Some of the most emblematic cases are those of Roberto Capucci, Germana Marucelli, Mila Schön. Creators, who use the design of the outfit as a space in which to reflect upon the languages of contemporary art, and who cultivate a dialogue with artists and are thus transformed into visionary interpreters of the forms of their day and age.
The sartorial interpretation of the uniqueness that is proper to great events, the high fashion outfit is the instrument that marks the rhythm of the wearer’s steps on the red carpet, that breathes life into the foyers of the greatest theaters on opening night, and the rooms of aristocratic palazzi where fancy balls are held.
If between the 1940s and the 1950s the exaggerated volumes in clothing are the surface on which articulate precious embroideries, virtuosities of fine craftsmanship are brought to life, in the 1960s they are transformed into sophisticated architectures of the imagination, aimed at the realization of an impossible construction, a deliberately and obsessively unique and unrepeatable one.
Ingrid Bergman indossa Gattinoni in EUROPA 51 // Gina Lollobrigida indossa gioelli Bulgari, Come September (1961) Directed by Robert Mulligan ©Universal Pictures // Anita Ekberg indossa gioelli Bulgari alla conferenza stampa del film BOCCACCIO 70, 1961

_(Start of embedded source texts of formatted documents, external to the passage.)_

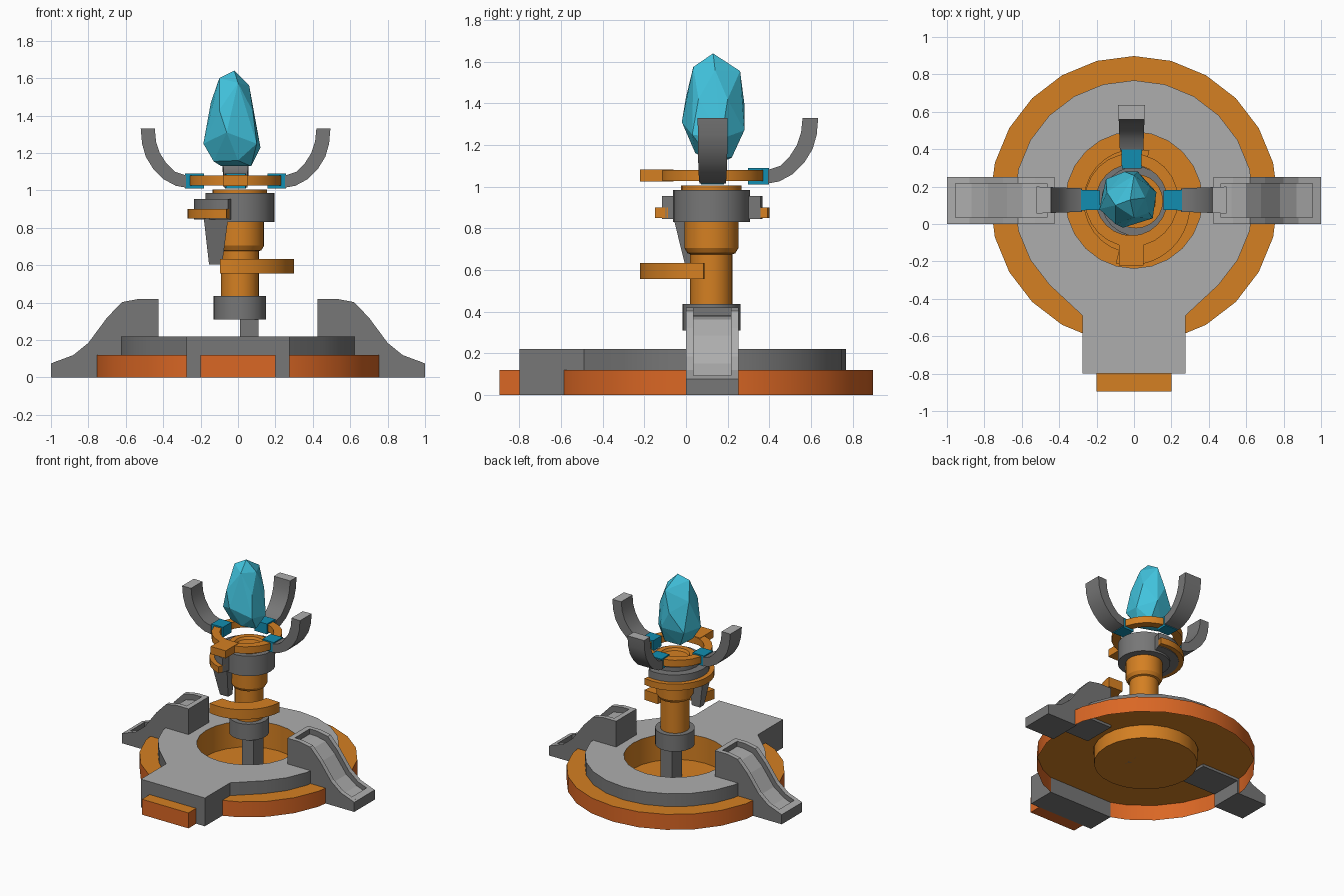
import bpy, bmesh, math
from mathutils import Vector

if "Cube" in bpy.data.objects:
    bpy.data.objects.remove(bpy.data.objects["Cube"])

def material(name, rgb):
    m = bpy.data.materials.new(name)
    m.diffuse_color = (*rgb, 1)
    m.use_nodes = True
    m.node_tree.nodes["Principled BSDF"].inputs["Base Color"].default_value = m.diffuse_color
    return m

ORANGE = material("orange", (0.66, 0.215, 0.016))
RED_ORANGE = material("red orange", (0.70, 0.135, 0.018))
DARK = material("dark grey", (0.185, 0.185, 0.185))
LIGHT = material("light grey", (0.42, 0.42, 0.42))
CYAN = material("crystal cyan", (0.053, 0.54, 0.72))
BLUE = material("clamp blue", (0.006, 0.27, 0.44))
CY = 0.128                                   # depth of the central axis


def finish(name, bm, mats, rule=None, smooth=False):
    """Turn a bmesh into an object; rule(face) gives the material index."""
    bm.normal_update()
    if rule:
        for f in bm.faces:
            f.material_index = rule(f)
    me = bpy.data.meshes.new(name)
    bm.to_mesh(me)
    bm.free()
    for m in mats:
        me.materials.append(m)
    ob = bpy.data.objects.new(name, me)
    bpy.context.collection.objects.link(ob)
    if smooth:
        bpy.ops.object.select_all(action='DESELECT')
        ob.select_set(True)
        bpy.context.view_layer.objects.active = ob
        bpy.ops.object.shade_smooth_by_angle(angle=math.radians(30))
    return ob


def lathe(name, profile, mats, cx=0, cy=CY, n=24, rule=None, closed=False):
    """Spin (radius, z) points, listed from the outer bottom upwards."""
    bm = bmesh.new()
    rings = []
    for r, z in profile:
        if r == 0:
            rings.append([bm.verts.new((cx, cy, z))] * n)
        else:
            rings.append([bm.verts.new((cx + r * math.sin(2 * math.pi * i / n),
                                        cy - r * math.cos(2 * math.pi * i / n), z)) for i in range(n)])
    pairs = list(zip(rings, rings[1:])) + ([(rings[-1], rings[0])] if closed else [])
    for a, b in pairs:
        for i in range(n):
            j = (i + 1) % n
            bm.faces.new(list(dict.fromkeys((a[i], a[j], b[j], b[i]))))
    return finish(name, bm, mats, rule, True)


def add_prism(bm, pts, w0, w1, place):
    """Extrude a 2D outline from w0 to w1; place maps (u, v, w) to space."""
    a = [bm.verts.new(place(u, v, w0)) for u, v in pts]
    b = [bm.verts.new(place(u, v, w1)) for u, v in pts]
    faces = [bm.faces.new(a), bm.faces.new(b)]
    for i in range(len(pts)):
        j = (i + 1) % len(pts)
        faces.append(bm.faces.new((a[i], a[j], b[j], b[i])))
    bmesh.ops.recalc_face_normals(bm, faces=faces)


def prism(name, pts, w0, w1, mats, place=lambda u, v, w: (u, v, w), rule=None, smooth=False):
    bm = bmesh.new()
    add_prism(bm, pts, w0, w1, place)
    return finish(name, bm, mats, rule, smooth)


def box(name, x0, x1, y0, y1, z0, z1, mats, rule=None):
    return prism(name, [(x0, y0), (x1, y0), (x1, y1), (x0, y1)], z0, z1, mats, rule=rule)


def arc_band(name, cx, cy, r0, r1, a0, a1, z0, z1, mats, n=14):
    angs = [math.radians(a0 + (a1 - a0) * i / n) for i in range(n + 1)]
    pts = [(cx + r1 * math.cos(a), cy + r1 * math.sin(a)) for a in angs]
    pts += [(cx + r0 * math.cos(a), cy + r0 * math.sin(a)) for a in reversed(angs)]
    return prism(name, pts, z0, z1, mats, smooth=True)


def hull(name, pts, mats):
    bm = bmesh.new()
    for p in pts:
        bm.verts.new(p)
    bmesh.ops.convex_hull(bm, input=bm.verts[:])
    bmesh.ops.delete(bm, geom=[v for v in bm.verts if not v.link_faces], context='VERTS')
    bmesh.ops.recalc_face_normals(bm, faces=bm.faces[:])
    return finish(name, bm, mats)


def light_top(f):
    return 1 if f.normal.z > 0.25 else 0


# Base: hollow drum with a sunken pit, reddish outer wall
lathe("base_drum", [(0.77, 0), (0.77, 0.12), (0.37, 0.12), (0.365, 0.22), (0.365, 0.02), (0, 0.02)],
      [ORANGE, RED_ORANGE],
      rule=lambda f: 1 if abs(f.normal.z) < 0.1 and (f.calc_center_median().xy - Vector((0, CY))).length > 0.7 else 0)

# Deck: grey ring that runs out into the front step
def circle(r, k):
    return (r * math.sin(math.radians(15 * k)), CY - r * math.cos(math.radians(15 * k)))

outer = [circle(0.64, k) for k in range(3, 22)]
outer += [(-0.275, -0.49), (-0.275, -0.8), (0.275, -0.8), (0.275, -0.49)]
inner = [circle(0.365, k) for k in range(24)]
bm = bmesh.new()
rims = []
for loop in (outer, inner):
    vs = [bm.verts.new((x, y, 0.22)) for x, y in loop]
    rims.append([bm.edges.new((vs[i], vs[(i + 1) % len(vs)])) for i in range(len(vs))])
bmesh.ops.triangle_fill(bm, edges=bm.edges[:], use_beauty=True, normal=(0, 0, 1))
bm.normal_update()
for f in bm.faces:
    if f.normal.z < 0:
        f.normal_flip()
ext = bmesh.ops.extrude_edge_only(bm, edges=rims[0])
bmesh.ops.translate(bm, verts=[g for g in ext["geom"] if isinstance(g, bmesh.types.BMVert)], vec=(0, 0, -0.1))
bm.normal_update()
for f in bm.faces:
    c = f.calc_center_median()
    if abs(f.normal.z) < 0.1 and f.normal.dot(c - Vector((0, 0, c.z))) < 0:
        f.normal_flip()
finish("deck", bm, [DARK, LIGHT], light_top, True)
box("front_step", -0.275, 0.275, -0.8, -0.585, 0, 0.12, [DARK])
box("front_plate", -0.2, 0.2, -0.895, -0.8, 0, 0.12, [RED_ORANGE, ORANGE], light_top)

# Side ramps: raised rims with a sunken channel between them
under = [(1, 0), (0.74, 0), (0.74, 0.1), (0.425, 0.1)]
rim = under + [(0.425, 0.42), (0.53, 0.42), (0.62, 0.403), (0.70, 0.32), (0.80, 0.185), (0.88, 0.12), (1, 0.075)]
channel = under + [(0.425, 0.42), (0.465, 0.42), (0.465, 0.38), (0.52, 0.378), (0.60, 0.362), (0.68, 0.285),
                   (0.78, 0.15), (0.87, 0.085), (0.955, 0.055), (0.955, 0.092), (1, 0.075)]
for side, s in (("left", -1), ("right", 1)):
    bm = bmesh.new()
    for pts, y0, y1 in ((rim, 0, 0.035), (channel, 0.035, 0.217), (rim, 0.217, 0.252)):
        add_prism(bm, pts, y0, y1, lambda u, v, w: (s * u, w, v))
    finish(side + "_ramp", bm, [DARK, LIGHT], light_top)

# Column, from the pit floor upwards
box("foot_post", 0.01, 0.11, 0.035, 0.155, 0.02, 0.32, [DARK])
PX, PY = 0.01, 0.122
lathe("lower_collar", [(0, 0.31), (0.14, 0.31), (0.14, 0.435), (0, 0.435)], [DARK], PX, PY)
lathe("shaft", [(0.102, 0.43), (0.102, 0.675), (0.115, 0.68), (0.13, 0.705), (0.13, 0.835)], [ORANGE], PX, PY)
lathe("upper_collar", [(0, 0.83), (0.185, 0.83), (0.185, 0.985), (0, 0.985)], [DARK], PX, PY)
lathe("socket_rim", [(0.145, 0.98), (0.145, 1.005), (0.105, 1.005), (0.095, 0.987), (0, 0.987)], [ORANGE], PX, PY)

# Partial bands round the column and the hanging fin
arc_band("lower_band", -0.02, 0.1, 0.2, 0.32, -104, -3, 0.557, 0.633, [ORANGE])
arc_band("grey_side_band", PX, PY, 0.18, 0.245, 75, 255, 0.845, 0.955, [DARK])
arc_band("orange_side_band", PX, PY, 0.215, 0.28, 75, 255, 0.85, 0.9, [ORANGE])
hull("fin", [(x, y, 0.87) for x in (-0.185, -0.05) for y in (-0.065, 0.05)] +
     [(x, y, 0.605) for x in (-0.155, -0.085) for y in (0.0, 0.05)], [DARK])

# Floating ring with a front tab
UX = -0.013
lathe("floating_ring", [(0.19, 1.027), (0.25, 1.027), (0.25, 1.08), (0.19, 1.08)], [ORANGE], UX, CY, closed=True)
box("ring_tab", -0.08, 0.05, -0.222, -0.06, 1.024, 1.083, [ORANGE])

# Clamps and curved arms at left, right and back
arm = [(0.265, 1.015), (0.32, 1.025), (0.385, 1.06), (0.44, 1.115), (0.48, 1.18), (0.50, 1.25), (0.507, 1.33),
       (0.432, 1.33), (0.425, 1.26), (0.405, 1.2), (0.37, 1.145), (0.325, 1.1), (0.265, 1.08)]
clamp = [(0.17, 1.01), (0.27, 1.01), (0.27, 1.09), (0.17, 1.09)]
for side, deg in (("right", 0), ("back", 90), ("left", 180)):
    c, s = round(math.cos(math.radians(deg))), round(math.sin(math.radians(deg)))

    def place(u, v, w):
        w *= 0.8 + 0.5 * (u - 0.17)          # widens outwards
        return (UX + c * u - s * w, CY + s * u + c * w, v)

    prism(side + "_clamp", clamp, -0.065, 0.065, [BLUE], place)
    prism(side + "_arm", arm, -0.074, 0.074, [DARK, LIGHT], place,
          lambda f: 1 if f.normal.z > 0.95 else 0, True)

# Crystal
hull("crystal", [(-0.02, 0.13, 1.64), (-0.1, 0.1, 1.6), (0.06, 0.14, 1.56), (0.0, 0.035, 1.575), (0.0, 0.26, 1.555),
                 (-0.145, 0.17, 1.47), (-0.1, 0.0, 1.43), (0.08, 0.06, 1.42), (0.085, 0.2, 1.42), (-0.05, 0.28, 1.4),
                 (-0.185, 0.08, 1.25), (-0.06, -0.02, 1.31), (0.1, 0.03, 1.25), (0.12, 0.17, 1.23),
                 (0.02, 0.28, 1.27), (-0.15, 0.24, 1.25), (-0.13, 0.1, 1.155), (0.0, 0.045, 1.16),
                 (0.07, 0.12, 1.13), (0.03, 0.22, 1.14), (-0.09, 0.2, 1.13)], [CYAN])
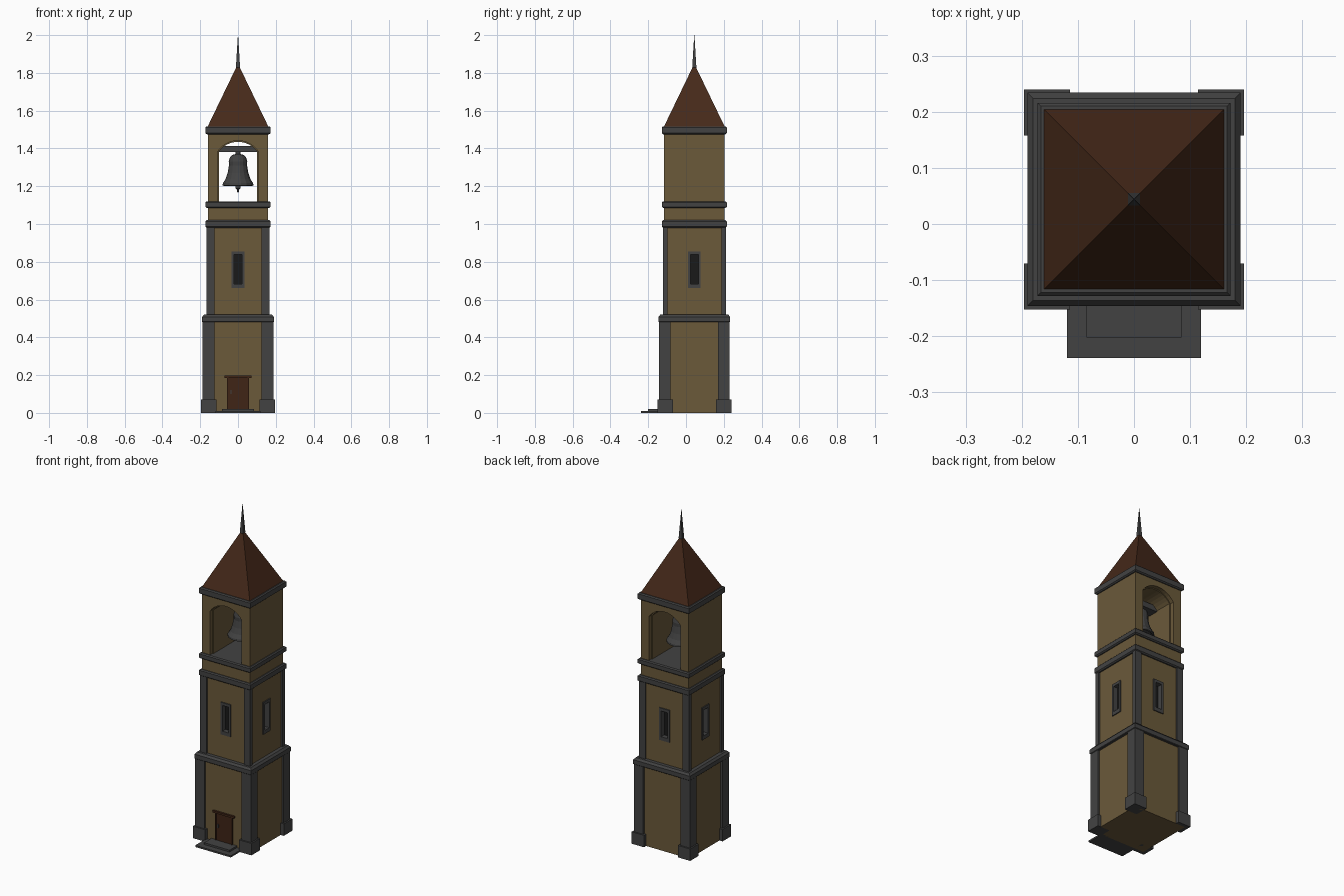
import bpy, bmesh, math
from mathutils import Matrix, Vector

if "Cube" in bpy.data.objects:
    bpy.data.objects.remove(bpy.data.objects["Cube"])

CY = 0.044  # tower axis in y


def material(name, rgb):
    m = bpy.data.materials.new(name)
    m.diffuse_color = (*rgb, 1)
    m.use_nodes = True
    m.node_tree.nodes["Principled BSDF"].inputs["Base Color"].default_value = m.diffuse_color
    return m


STONE = material("dark_stone", (0.055, 0.055, 0.055))
WALL = material("ochre_wall", (0.145, 0.1, 0.042))
ROOF = material("brown_tile", (0.06, 0.022, 0.01))
WOOD = material("door_wood", (0.05, 0.018, 0.008))
DARK = material("dark_opening", (0.01, 0.01, 0.01))


def finish(name, bm, mat):
    bmesh.ops.recalc_face_normals(bm, faces=bm.faces)
    me = bpy.data.meshes.new(name)
    bm.to_mesh(me)
    bm.free()
    me.materials.append(mat)
    ob = bpy.data.objects.new(name, me)
    bpy.context.collection.objects.link(ob)
    return ob


def add_box(bm, x, y, z):
    """Add a box from (min, max) ranges."""
    size = [b - a for a, b in (x, y, z)]
    mid = [(a + b) / 2 for a, b in (x, y, z)]
    bmesh.ops.create_cube(bm, size=1, matrix=Matrix.Translation(mid) @ Matrix.Diagonal((*size, 1)))


def boxes(name, mat, *ranges, sides=0):
    """Boxes in one object; sides=4 repeats them round the tower axis."""
    bm = bmesh.new()
    for i in range(max(sides, 1)):
        start = set(bm.verts)
        for r in ranges:
            add_box(bm, *r)
        if sides:
            new = [v for v in bm.verts if v not in start]
            bmesh.ops.rotate(bm, verts=new, cent=(0, 0, 0), matrix=Matrix.Rotation(i * math.pi / 2, 3, 'Z'))
    if sides:
        bmesh.ops.translate(bm, verts=bm.verts, vec=(0, CY, 0))
    return finish(name, bm, mat)


def lathe(name, mat, profile, n=4, square=True):
    """Stack rings of (half width or radius, z); four sides gives a square tower."""
    bm = bmesh.new()
    rings = []
    for r, z in profile:
        k = r * (math.sqrt(2) if square else 1)
        rings.append([bm.verts.new((k * math.cos(2 * math.pi * (i + .5) / n),
                                    CY + k * math.sin(2 * math.pi * (i + .5) / n), z)) for i in range(n)])
    for a, b in zip(rings, rings[1:]):
        for i in range(n):
            bm.faces.new((a[i], a[(i + 1) % n], b[(i + 1) % n], b[i]))
    bm.faces.new(rings[0])
    bm.faces.new(rings[-1])
    return finish(name, bm, mat)


def extrude_xz(name, mat, pts, y0, y1):
    bm = bmesh.new()
    f = bm.faces.new([bm.verts.new((x, y0, z)) for x, z in pts])
    ext = bmesh.ops.extrude_face_region(bm, geom=[f])["geom"]
    bmesh.ops.translate(bm, verts=[g for g in ext if isinstance(g, bmesh.types.BMVert)], vec=(0, y1 - y0, 0))
    return finish(name, bm, mat)


def corners(name, ax, ay, out, z0, z1):
    """Four corner blocks from inner limits ax, ay to the outer half width."""
    return boxes(name, STONE, *[(tuple(sorted((sx * ax, sx * out))),
                                 tuple(sorted((CY + sy * ay, CY + sy * out))), (z0, z1))
                                for sx in (-1, 1) for sy in (-1, 1)])


# Lower storey
lathe("lower_wall", WALL, [(0.175, 0), (0.175, 0.5)])
corners("corner_feet", 0.114, 0.114, 0.196, 0, 0.072)
corners("lower_corner_pillars", 0.125, 0.125, 0.187, 0.07, 0.485)
lathe("lower_ledge", STONE, [(0.187, 0.48), (0.19, 0.483), (0.19, 0.508), (0.18, 0.52)])

# Middle storey with a window recess on every side
mid = lathe("middle_wall", WALL, [(0.158, 0.51), (0.158, 0.99)])
cut = boxes("window_cutter", DARK, ((-0.026, 0.026), (-0.2, -0.13), (0.675, 0.845)), sides=4)
cut.hide_render = True
mod = mid.modifiers.new("window_holes", 'BOOLEAN')
mod.object, mod.operation, mod.solver = cut, 'DIFFERENCE', 'EXACT'
bpy.context.view_layer.objects.active = mid
bpy.ops.object.modifier_apply(modifier=mod.name)
bpy.data.objects.remove(cut)
d = (-0.164, -0.131)
boxes("window_frames", STONE,
      ((-0.034, -0.021), d, (0.66, 0.855)), ((0.021, 0.034), d, (0.66, 0.855)),
      ((-0.021, 0.021), d, (0.66, 0.682)), ((-0.021, 0.021), d, (0.838, 0.855)), sides=4)
boxes("window_panes", DARK, ((-0.024, 0.024), (-0.134, -0.129), (0.675, 0.845)), sides=4)
corners("middle_corner_pillars", 0.125, 0.143, 0.167, 0.51, 0.985)


# Stone bands and the short wall between them
def band(name, z0, z1):
    lathe(name, STONE, [(0.165, z0), (0.172, z0 + 0.006), (0.172, z1 - 0.006), (0.166, z1)])


band("middle_band", 0.98, 1.02)
lathe("short_wall", WALL, [(0.16, 1.015), (0.16, 1.09)])
band("belfry_floor_band", 1.085, 1.12)
band("roof_band", 1.475, 1.517)


# Belfry: arched passage open at the front and back, stepped at both mouths
def arch(half, spring, apex, n=12):
    rise = apex - spring
    r = (half * half + rise * rise) / (2 * rise)
    a = math.asin(half / r)
    return [(r * math.sin(-a + 2 * a * i / n), apex - r + r * math.cos(-a + 2 * a * i / n)) for i in range(n + 1)]


def belfry(name, half, apex, y0, y1):
    pts = [(-0.16, 1.115), (-half, 1.115)] + arch(half, 1.385, apex) + \
          [(half, 1.115), (0.16, 1.115), (0.16, 1.48), (-0.16, 1.48)]
    extrude_xz(name, WALL, pts, CY + y0, CY + y1)


belfry("belfry_front_arch", 0.106, 1.441, -0.16, -0.135)
belfry("belfry_walls", 0.1, 1.435, -0.135, 0.135)
belfry("belfry_back_arch", 0.106, 1.441, 0.135, 0.16)

# Bell, its beam and clapper
extrude_xz("bell_beam", STONE, [(-0.105, 1.38), (0.105, 1.38), (0.088, 1.413), (-0.088, 1.413)],
           CY - 0.03, CY + 0.03)
bell = lathe("bell", STONE, [(0.066, 1.212), (0.076, 1.202), (0.083, 1.205), (0.082, 1.216), (0.067, 1.238),
                             (0.056, 1.27), (0.049, 1.31), (0.05, 1.33), (0.045, 1.35),
                             (0.032, 1.365), (0.014, 1.37), (0.014, 1.385)], n=16, square=False)
clapper = lathe("clapper", STONE, [(0.004, 1.168), (0.006, 1.182), (0.014, 1.188), (0.014, 1.2),
                                   (0.006, 1.206), (0.006, 1.22)], n=12, square=False)

# Roof and spire
lathe("roof", ROOF, [(0.161, 1.515), (0.009, 1.83)])
lathe("spire", STONE, [(0.006, 1.815), (0.011, 1.83), (0.0006, 2.0)])

# Door and steps
F = CY - 0.175
boxes("door", WOOD, ((-0.05, 0.05), (F - 0.004, F + 0.01), (0.015, 0.185)))
boxes("door_frame", WOOD, ((-0.057, -0.05), (F - 0.008, F + 0.01), (0.015, 0.187)),
      ((0.05, 0.057), (F - 0.008, F + 0.01), (0.015, 0.187)),
      ((-0.072, 0.072), (F - 0.012, F + 0.01), (0.185, 0.197)))
boxes("door_handle", STONE, ((-0.041, -0.034), (F - 0.01, F), (0.1, 0.12)))
boxes("lower_step", STONE, ((-0.119, 0.119), (-0.239, F + 0.01), (0, 0.01)))
boxes("upper_step", STONE, ((-0.085, 0.085), (-0.202, F + 0.01), (0.01, 0.021)))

The atelier of Sorelle Fontana provides the scenario for Luciano Emmer’s movie Three Girls from Rome (1952), and also designed by Sorelle Fontana are the outfits that parade by in the Turinese atelier portrayed by Michelangelo Antonioni in The Girlfriends (1955). Nor can we overlook the names of Fernanda Gattinoni, Emilio Schuberth, and later Valentino, Fabiani, Tiziani: these are some of the names that are linked to the glamour of the actresses that represent la dolce vita.
Cinecittà and Hollywood on the Tiber: it’s not just a question of costumes…
Italian and international actresses become loyal clients of the great Roman ateliers, and these couturiers become the privileged referents for the personal wardrobes of such icons as Ingrid Bergman, Ava Gardner, Gina Lollobrigida, Sophia Loren, Audrey Hepburn, Anna Magnani, Silvana Mangano, Kim Novak, Elizabeth Taylor.